On this day in economic and business history …
Like many aspiring bankers of the mid-19th century, young John Pierpont Morgan got into the business of finance with the help of some old-fashioned family connections. From 1857 through 1871, J.P. Morgan worked his way up through the industry, first as a representative of his father’s London-based firm, then as an independent agent for that firm under a self-named company. In 1864, the younger Morgan joined with Charles Dabney to form Dabney, Morgan, & Co., where he would remain for seven years.
It was on June 30, 1871, that J.P. Morgan finally moved on to form the bank that would bear his name for more than a century. Dabney, Morgan, & Co. was dissolved and replaced by Drexel, Morgan & Co., a partnership Morgan had formed with Philadelphia banker and Drexel University founder Anthony J. Drexel. This bank is the one from which today’s JPMorgan Chase & Co. (NYSE:JPM) traces its most direct lineage, even though the Chase half of the megabank actually predates Morgan’s firm by four decades.
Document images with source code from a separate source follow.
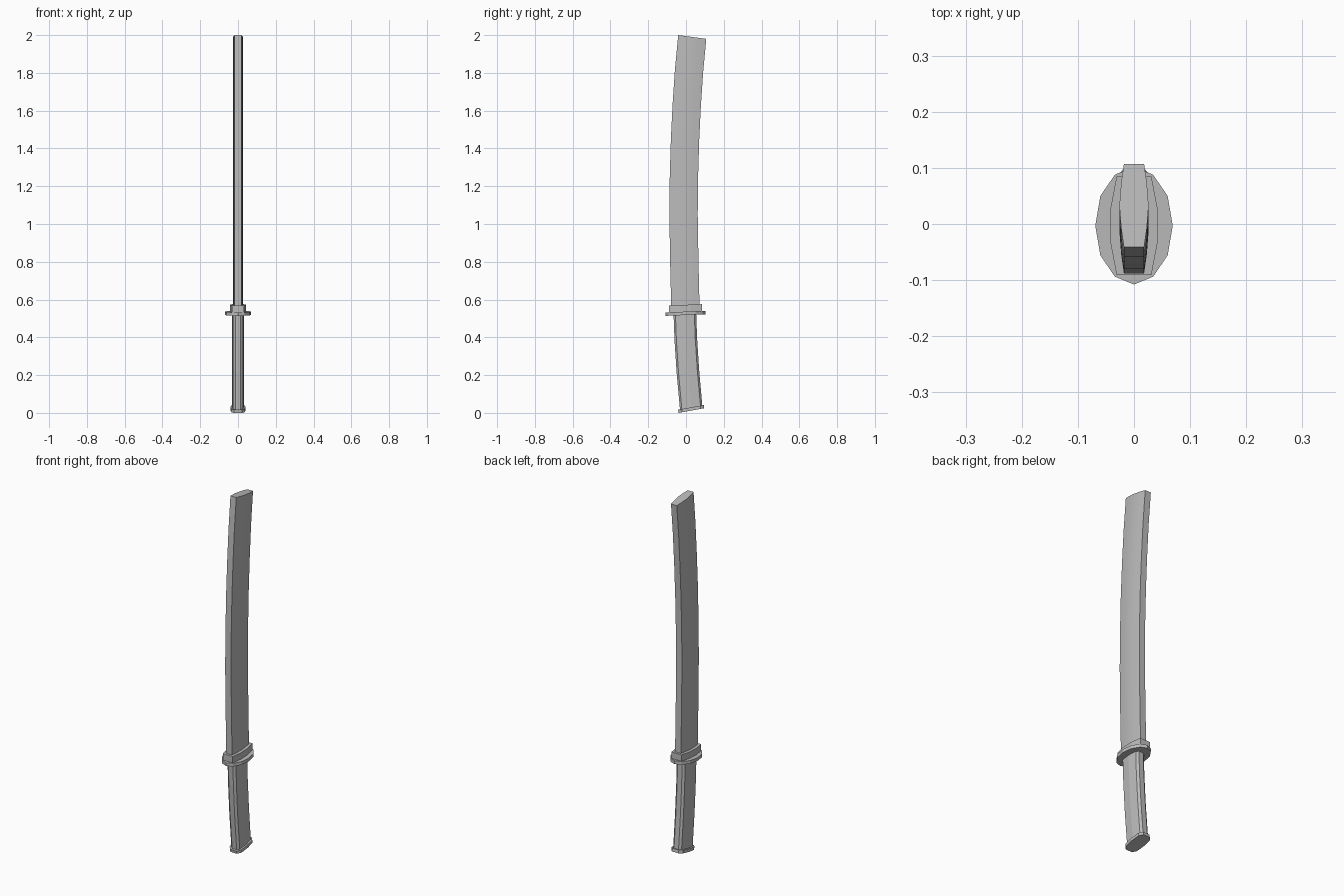
import bpy
import bmesh
from math import sin, cos, radians

cube = bpy.data.objects.get("Cube")
if cube:
    bpy.data.objects.remove(cube, do_unlink=True)

steel = bpy.data.materials.new("plain_grey")
steel.use_nodes = True
GREY = (0.5, 0.5, 0.5, 1)
steel.diffuse_color = GREY
steel.node_tree.nodes["Principled BSDF"].inputs["Base Color"].default_value = GREY


def loft(name, half, stations, smooth=False):
    """Sweep a section, mirrored across x, through (y, z, tilt) stations."""
    section = half + [(-x, v) for x, v in reversed(half) if x > 0]
    bm = bmesh.new()
    rings = [[bm.verts.new((x, y + v * cos(t), z + v * sin(t))) for x, v in section]
             for y, z, t in stations]
    n = len(section)
    for low, high in zip(rings, rings[1:]):
        for i in range(n):
            j = (i + 1) % n
            bm.faces.new((low[i], low[j], high[j], high[i]))
    bm.faces.new(rings[0][::-1])
    bm.faces.new(rings[-1])
    bmesh.ops.recalc_face_normals(bm, faces=bm.faces)
    mesh = bpy.data.meshes.new(name)
    bm.to_mesh(mesh)
    bm.free()
    mesh.materials.append(steel)
    obj = bpy.data.objects.new(name, mesh)
    bpy.context.collection.objects.link(obj)
    if smooth:
        bpy.ops.object.select_all(action="DESELECT")
        obj.select_set(True)
        bpy.context.view_layer.objects.active = obj
        bpy.ops.object.shade_smooth_by_angle(angle=radians(30))
    return obj


# Curved blade with a slightly bulging section and a blunt tip
loft("blade",
     [(0.018, -0.075), (0.023, -0.04), (0.026, 0), (0.023, 0.04), (0.018, 0.075)],
     [(-0.003, 0.55, 0.03), (-0.009, 0.8, 0.02), (-0.013, 1.05, 0),
      (-0.011, 1.25, -0.025), (-0.005, 1.45, -0.05), (0.004, 1.63, -0.075),
      (0.016, 1.81, -0.1), (0.033, 1.99, -0.133)], smooth=True)

# Collar at the root of the blade
loft("blade_collar",
     [(0.031, -0.088), (0.042, -0.03), (0.042, 0.03), (0.031, 0.088)],
     [(-0.003, 0.53, 0.04), (-0.003, 0.572, 0.04)])

# Twelve-sided oval guard
loft("guard",
     [(0, -0.105), (0.034, -0.091), (0.06, -0.053), (0.069, 0),
      (0.06, 0.053), (0.034, 0.091), (0, 0.105)],
     [(-0.003, 0.518, 0.04), (-0.003, 0.536, 0.04)])

# Faceted handle, bending back towards its base
loft("handle",
     [(0.014, -0.06), (0.026, -0.05), (0.031, 0), (0.026, 0.05), (0.014, 0.06)],
     [(0.028, 0.02, 0.18), (0.010, 0.22, 0.12),
      (-0.001, 0.39, 0.07), (-0.006, 0.525, 0.04)], smooth=False)

# End cap of the handle
loft("pommel",
     [(0.02, -0.069), (0.036, -0.05), (0.04, 0), (0.036, 0.05), (0.02, 0.069)],
     [(0.029, 0.0125, 0.18), (0.026, 0.029, 0.18)])
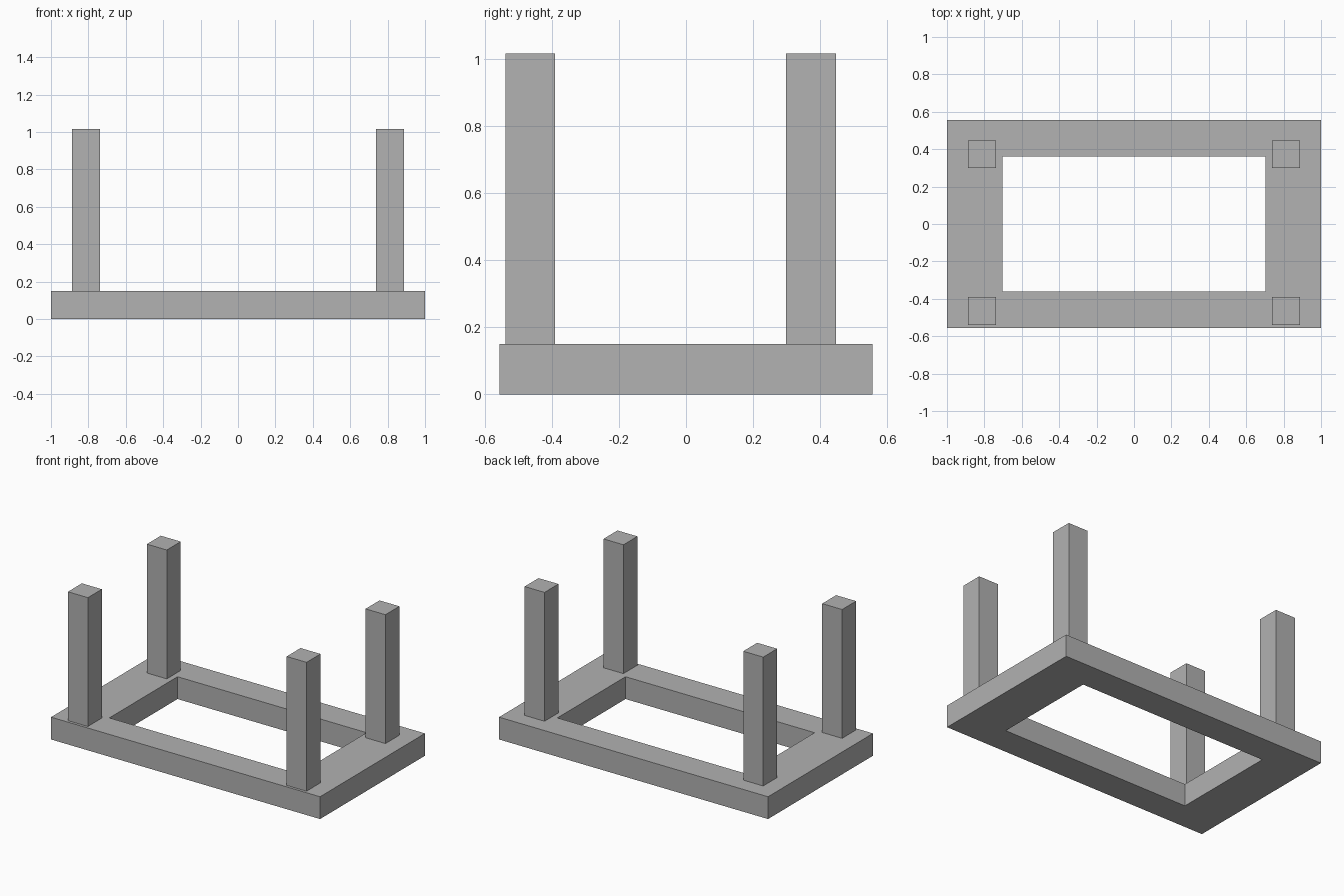
import bpy
import bmesh
from mathutils import Matrix, Vector

cube = bpy.data.objects.get("Cube")
if cube:
    bpy.data.objects.remove(cube, do_unlink=True)

GREY = (0.445, 0.445, 0.445, 1)
grey = bpy.data.materials.new("plain grey")
grey.use_nodes = True
grey.diffuse_color = GREY
grey.node_tree.nodes["Principled BSDF"].inputs["Base Color"].default_value = GREY


def add_object(name, bm):
    mesh = bpy.data.meshes.new(name)
    bmesh.ops.recalc_face_normals(bm, faces=bm.faces)
    bm.to_mesh(mesh)
    bm.free()
    mesh.materials.append(grey)
    bpy.context.collection.objects.link(bpy.data.objects.new(name, mesh))


def rectangle(bm, half_x, half_y):
    corners = [(-1, -1), (1, -1), (1, 1), (-1, 1)]
    return [bm.verts.new((x * half_x, y * half_y, 0)) for x, y in corners]


# Rectangular base frame with an open middle
FRAME_TOP = 0.15
bm = bmesh.new()
outer = rectangle(bm, 1.0, 0.557)
inner = rectangle(bm, 0.703, 0.362)
for i in range(4):
    j = (i + 1) % 4
    bm.faces.new((outer[i], outer[j], inner[j], inner[i]))
raised = bmesh.ops.extrude_face_region(bm, geom=bm.faces[:], use_keep_orig=True)
top_verts = [g for g in raised["geom"] if isinstance(g, bmesh.types.BMVert)]
bmesh.ops.translate(bm, verts=top_verts, vec=(0, 0, FRAME_TOP))
add_object("base_frame", bm)

# Four square posts, the front pair closer to the frame's edge
POST_WIDTH = 0.148
POST_TOP = 1.016
height = POST_TOP - FRAME_TOP
for row, y in (("front", -0.465), ("back", 0.373)):
    for side, x in (("left", 0.813), ("right", -0.813)):
        bm = bmesh.new()
        place = Matrix.Translation((x, y, FRAME_TOP + height / 2))
        size = Matrix.Diagonal(Vector((POST_WIDTH, POST_WIDTH, height, 1)))
        bmesh.ops.create_cube(bm, size=1, matrix=place @ size)
        add_object(f"{row}_{side}_post", bm)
Morgan’s merchant bank was initially meant as a conduit for wealthy Europeans to invest in American business interests. This deep early connection to European interests would be of lifelong benefit to Morgan, whose occasional efforts to save America’s gold-backed financial system in the days before the Federal Reserve were bolstered — particularly in the Panic of 1893‘s aftermath — by connections in Europe who would supply vital liquidity at his request.
Despite his pivotal role in stemming the panic, Morgan’s firm did not escape the financial crash, and in 1893, Drexel, Morgan recorded its first million-dollar loss. Two years after the Panic (and the death of Drexel), Morgan changed his bank’s name to simply J.P. Morgan & Co. This bank, “The House of Morgan,” would be John Pierpont’s base of operations during the most legendary stretch of banking power, wielded by only one man, that the United States has ever seen.
The first Morgan megadeal actually took place in 1892, when he brought Thomas Edison’s company together with several other leading electric ventures to form General Electric Company (NYSE:GE). Morgan’s greatest triumph came in 1901, when he formed United States Steel Corporation (NYSE:X), the first billion-dollar company in American history. A year later, Morgan merged farm-implement pioneer McCormick with other agricultural equipment companies to create International Harvester, the predecessor of Navistar. All three of these companies held spots on the Dow Jones Industrial Average (Dow Jones Indices:.DJI) for decades at a time, which — when including JPMorgan Chase & Co. (NYSE:JPM) Chase itself — makes J.P. Morgan the only businessman in American history directly responsible for the creation of four Dow components, past or present.
It’s also particularly notable that Morgan is responsible for creating two of the world’s largest companies. United States Steel Corporation (NYSE:X)’s billion-dollar market cap gave it a huge head start over its peers, and General Electric Company (NYSE:GE) had a five-year run on top of the corporate world from 1993 to 1998.
Morgan also played a pivotal role in creating the Federal Reserve. As a “Fed of one,” Morgan is virtually singlehandedly credited with stemming the Panic of 1907. His actions during the crisis included a last-minute buyout of Tennessee Coal Iron and Railroad by United States Steel Corporation (NYSE:X) that avoided a cascading chain reaction of brokerage bankruptcies — the Lehman Brothers of 1907 was significantly overextended on Tennessee stock. This effort, ramrodded through antitrust concerns thanks to President Theodore Roosevelt’s reluctant pledge of immunity, is generally seen as the move that ended the crisis.